PROBLEM STATEMENT
In the data that follows, count the lines in which the word "parent" occurs, and report that figure alone.
------ MATERIALS PROVIDED
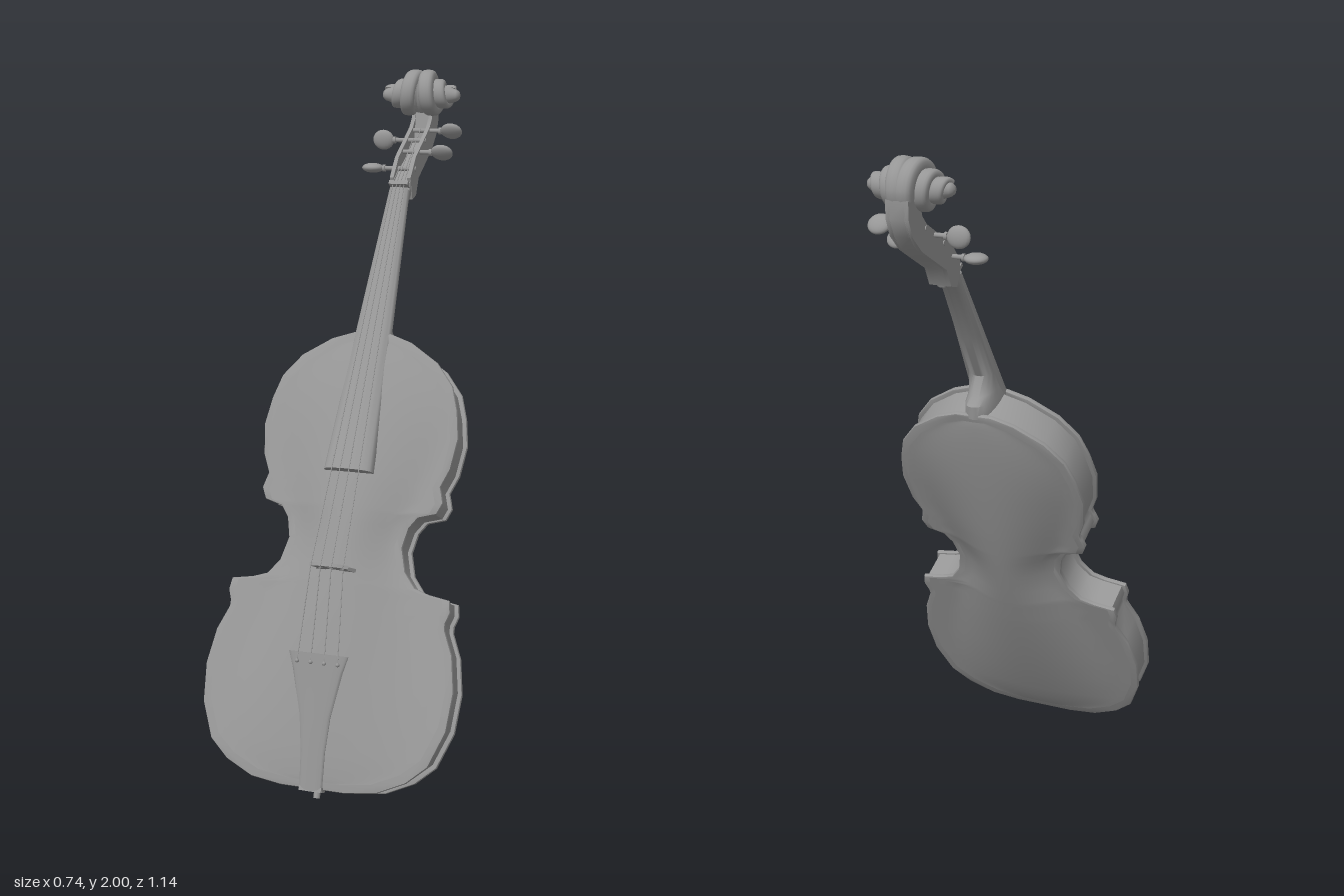
import * as THREE from 'three';
import { toCreasedNormals } from 'three/addons/utils/BufferGeometryUtils.js';
import { ParametricGeometry } from 'three/addons/geometries/ParametricGeometry.js';

const MAT = new THREE.MeshStandardMaterial({ color: 0x969696 });
const TWO_SIDED = new THREE.MeshStandardMaterial({ color: 0x969696, side: THREE.DoubleSide });

// Half outline of the body: [height along body, half width]
const OUTLINE = [
  [0, .1], [.012, .19], [.05, .27], [.1, .325], [.2, .364], [.31, .372], [.41, .355], [.48, .325],
  [.5, .325], [.53, .335], [.56, .33], [.57, .27], [.585, .225], [.63, .19], [.7, .172], [.76, .185],
  [.795, .21], [.81, .262], [.84, .275], [.865, .268], [.885, .262], [.94, .285], [1.03, .297],
  [1.11, .284], [1.18, .262], [1.245, .21], [1.3, .125], [1.322, .06],
];
const LENGTH = 1.322;

function add(parent, name, geo, mat = MAT) {
  const mesh = new THREE.Mesh(geo, mat);
  mesh.name = name;
  parent.add(mesh);
  return mesh;
}

const inset = (d) => OUTLINE.map(([v, h]) => [.66 + (v - .66) * (1 - d * 1.5), h - d]);

function outlineShape(d) {
  const half = inset(d);
  const right = half.map(([v, h]) => new THREE.Vector2(h, v));
  const left = half.map(([v, h]) => new THREE.Vector2(-h, v)).reverse();
  return new THREE.Shape([...right, ...left]);
}

// Arched plate: thin bevelled rim plus a domed surface rising from it toward +z
function plate(name, rise) {
  const g = new THREE.Group();
  g.name = name;
  const rim = new THREE.ExtrudeGeometry(outlineShape(.005), {
    depth: .006, bevelEnabled: true, bevelThickness: .005, bevelSize: .005, bevelSegments: 2,
  });
  add(g, name + 'Rim', toCreasedNormals(rim.translate(0, 0, .005), .7));
  const rows = inset(.022), N = 24, pos = [], idx = [];
  rows.forEach(([v, h], i) => {
    const reach = Math.min(h, .16 + .3 * Math.abs(v - .71));
    const along = Math.pow(Math.max(Math.sin(Math.PI * (v - .02) / (LENGTH - .04)), 0), .7);
    for (let j = 0; j <= N; j++) {
      const x = h * (2 * j / N - 1);
      const c = Math.cos(Math.PI / 2 * Math.min(1, Math.abs(x) / reach));
      pos.push(x, v, .0165 + rise * along * Math.pow(c, 1.4));
      if (i && j) {
        const d = i * (N + 1) + j, b = d - N - 1;
        idx.push(b - 1, b, d, b - 1, d, d - 1);
      }
    }
  });
  const dome = new THREE.BufferGeometry();
  dome.setAttribute('position', new THREE.Float32BufferAttribute(pos, 3));
  dome.setIndex(idx);
  dome.computeVertexNormals();
  add(g, name + 'Arch', dome, TWO_SIDED);
  return g;
}

// Loft of D-shaped sections; station = [flat z, flat y, round z, round y, half width]
function loft(stations, power = 1, n = 14) {
  const pos = [], idx = [], R = n + 1;
  for (const [fz, fy, bz, by, w] of stations) {
    for (let j = 0; j <= n; j++) {
      const a = Math.PI * j / n, t = Math.pow(Math.max(Math.sin(a), 0), power);
      pos.push(w * Math.cos(a), fy + (by - fy) * t, fz + (bz - fz) * t);
    }
  }
  for (let i = 0; i + 1 < stations.length; i++) {
    for (let j = 0; j < R; j++) {
      const k = (j + 1) % R, a = i * R + j, b = i * R + k;
      idx.push(a, b, b + R, a, b + R, a + R);
    }
  }
  const top = (stations.length - 1) * R;
  for (let j = 1; j < n; j++) idx.push(0, j + 1, j, top, top + j, top + j + 1);
  const geo = new THREE.BufferGeometry();
  geo.setAttribute('position', new THREE.Float32BufferAttribute(pos, 3));
  geo.setIndex(idx);
  return toCreasedNormals(geo, .8);
}

// Side profile of [z, y] points extruded across x, centred on cx
function slab(points, width, cx = 0) {
  const shape = new THREE.Shape(points.map(([z, y]) => new THREE.Vector2(z, y)));
  const geo = new THREE.ExtrudeGeometry(shape, { depth: width, bevelEnabled: false });
  return toCreasedNormals(geo.translate(0, 0, -width / 2).rotateY(-Math.PI / 2).translate(cx, 0, 0), .7);
}

function rod(parent, name, a, b, r) {
  const p = new THREE.Vector3(...a), q = new THREE.Vector3(...b);
  const mesh = add(parent, name, new THREE.CylinderGeometry(r, r, p.distanceTo(q), 8));
  mesh.position.copy(p).add(q).multiplyScalar(.5);
  mesh.quaternion.setFromUnitVectors(new THREE.Vector3(0, 1, 0), q.sub(p).normalize());
}

const rounded = (t) => Math.sign(t) * Math.pow(Math.abs(t), .7);

export function createModel() {
  const model = new THREE.Group();
  model.name = 'violin';

  // Body, leaning back
  const body = new THREE.Group();
  body.name = 'body';
  body.position.set(0, .004, .448);
  body.rotation.x = -.441;
  model.add(body);
  const back = plate('backPlate', .06);
  back.rotation.y = Math.PI;
  back.position.z = .016;
  const belly = plate('belly', .05);
  belly.position.z = .098;
  belly.rotation.x = .017;
  body.add(back, belly);
  const ribs = new THREE.ExtrudeGeometry(outlineShape(.012), { depth: 1, bevelEnabled: false });
  const p = ribs.attributes.position;
  for (let i = 0; i < p.count; i++) p.setZ(i, .008 + p.getZ(i) * (.096 + .017 * p.getY(i)));
  add(body, 'ribs', toCreasedNormals(ribs, .7));

  // Bridge with a cut-away foot arch and openings
  const s = new THREE.Shape();
  s.moveTo(-.06, -.012);
  s.lineTo(-.028, -.006);
  s.quadraticCurveTo(0, .03, .028, -.006);
  s.lineTo(.06, -.012);
  s.lineTo(.046, .022);
  s.lineTo(.058, .054);
  s.quadraticCurveTo(0, .094, -.058, .054);
  s.lineTo(-.046, .022);
  for (const [x, y, r] of [[0, .04, .01], [-.033, .032, .008], [.033, .032, .008]]) {
    s.holes.push(new THREE.Path().absarc(x, y, r, 0, Math.PI * 2, true));
  }
  add(body, 'bridge', new THREE.ExtrudeGeometry(s, { depth: .01, bevelEnabled: false, curveSegments: 8 })
    .rotateX(Math.PI / 2).translate(0, .621, .183));

  // Neck, fingerboard and nut
  add(model, 'neck', loft([
    [.02, 1.2, -.118, 1.19, .052], [-.003, 1.245, -.122, 1.228, .048], [-.02, 1.272, -.095, 1.252, .042],
    [-.05, 1.328, -.077, 1.31, .039], [-.139, 1.457, -.161, 1.443, .036], [-.245, 1.625, -.267, 1.612, .031],
    [-.255, 1.645, -.313, 1.622, .031], [-.262, 1.675, -.33, 1.66, .031],
  ], .8));
  add(model, 'fingerboard', loft([
    [.221, .889, .248, .906, -.074], [-.02, 1.268, .003, 1.282, -.054], [-.258, 1.647, -.238, 1.661, -.031],
  ], .55));
  const nut = add(model, 'nut', new THREE.BoxGeometry(.06, .012, .03));
  nut.position.set(0, 1.667, -.254);
  nut.rotation.x = -.56;

  // Open pegbox: two cheeks over a curved floor
  const rear = [
    [-.563, 1.9], [-.561, 1.85], [-.54, 1.803], [-.49, 1.758], [-.42, 1.72], [-.345, 1.68], [-.318, 1.629], [-.28, 1.62],
  ];
  const front = [[-.26, 1.687], [-.313, 1.745], [-.393, 1.788], [-.46, 1.825], [-.485, 1.85], [-.5, 1.9]];
  for (const side of [-1, 1]) add(model, 'pegboxCheek', slab([...rear, ...front], .012, side * .027));
  add(model, 'pegboxFloor', slab([...rear, [-.27, 1.675], [-.325, 1.71], [-.41, 1.75], [-.475, 1.79], [-.5, 1.9]], .05));

  // Scroll: mirrored tapering volutes around a stepped core
  const scroll = new THREE.Group();
  scroll.name = 'scroll';
  scroll.position.set(0, 1.923, -.48);
  model.add(scroll);
  const volute = new ParametricGeometry((u, v, out) => {
    const th = -.35 + u * (4.7 * Math.PI + .35), a = v * Math.PI * 2;
    const rho = .087 * Math.exp(-.07 * Math.max(th, 0)), b = rho * .3;
    const r = rho - b + b * rounded(Math.cos(a));
    const x = .012 + .086 * Math.pow(u, 1.1) + (.025 - .007 * u) * rounded(Math.sin(a));
    out.set(x, r * Math.sin(th), -r * Math.cos(th));
  }, 120, 16);
  const core = new THREE.LatheGeometry(
    [[0, 0], [.055, 0], [.05, .03], [.036, .06], [.026, .09], [.018, .114], [.012, .122], [0, .124]]
      .map(([r, y]) => new THREE.Vector2(r, y)), 20).rotateZ(-Math.PI / 2);
  for (const side of [-1, 1]) {
    add(scroll, 'volute', volute, TWO_SIDED).scale.x = side;
    add(scroll, 'voluteCore', core, TWO_SIDED).scale.x = side;
  }

  // Tuning pegs: [side, y, z, turn of the flat head]
  const pegs = [[-1, 1.71, -.308, 1.5], [1, 1.757, -.36, .75], [-1, 1.788, -.414, .1], [1, 1.815, -.465, .75]];
  for (const [side, y, z, turn] of pegs) {
    const peg = new THREE.Group();
    peg.name = 'tuningPeg';
    peg.position.set(0, y, z);
    peg.rotation.x = turn;
    rod(peg, 'pegShaft', [-side * .036, 0, 0], [side * .08, 0, 0], .007);
    const collar = add(peg, 'pegCollar', new THREE.CylinderGeometry(.011, .011, .008, 12).rotateZ(Math.PI / 2));
    collar.position.x = side * .066;
    const head = add(peg, 'pegHead', new THREE.SphereGeometry(1, 18, 12));
    head.scale.set(.034, .031, .015);
    head.position.x = side * .102;
    model.add(peg);
  }

  // Thin tailpiece, saddle and end button
  add(model, 'tailpiece', loft([
    [.562, .051, .57, .053, -.034], [.541, .16, .549, .162, -.036], [.521, .26, .529, .262, -.046],
    [.496, .385, .504, .387, -.074], [.487, .432, .495, .434, -.088],
  ], .6));
  const saddle = add(model, 'saddle', new THREE.BoxGeometry(.066, .014, .036));
  saddle.position.set(0, .052, .551);
  saddle.rotation.x = -.441;
  rod(model, 'endButton', [0, .04, .5], [0, .007, .514], .01);

  // Four strings from tailpiece over bridge and nut to the pegs
  [0, 1, 2, 3].forEach((i) => {
    const k = i - 1.5, peg = pegs[[0, 2, 3, 1][i]], crown = Math.abs(k) > 1 ? -.006 : .003;
    const path = [
      [k * .04, .41, .5], [k * .032, .668 + crown * .4, .421 + crown], [k * .0115, 1.68, -.251],
      [k * .009, peg[1] + .006, peg[2] + .006],
    ];
    for (let j = 0; j < 3; j++) rod(model, 'string', path[j], path[j + 1], .0015);
    add(model, 'stringAnchor', new THREE.SphereGeometry(.006, 8, 6)).position.set(...path[0]);
  });
  return model;
}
------------
RESULT FOR THIS EXERCISE
4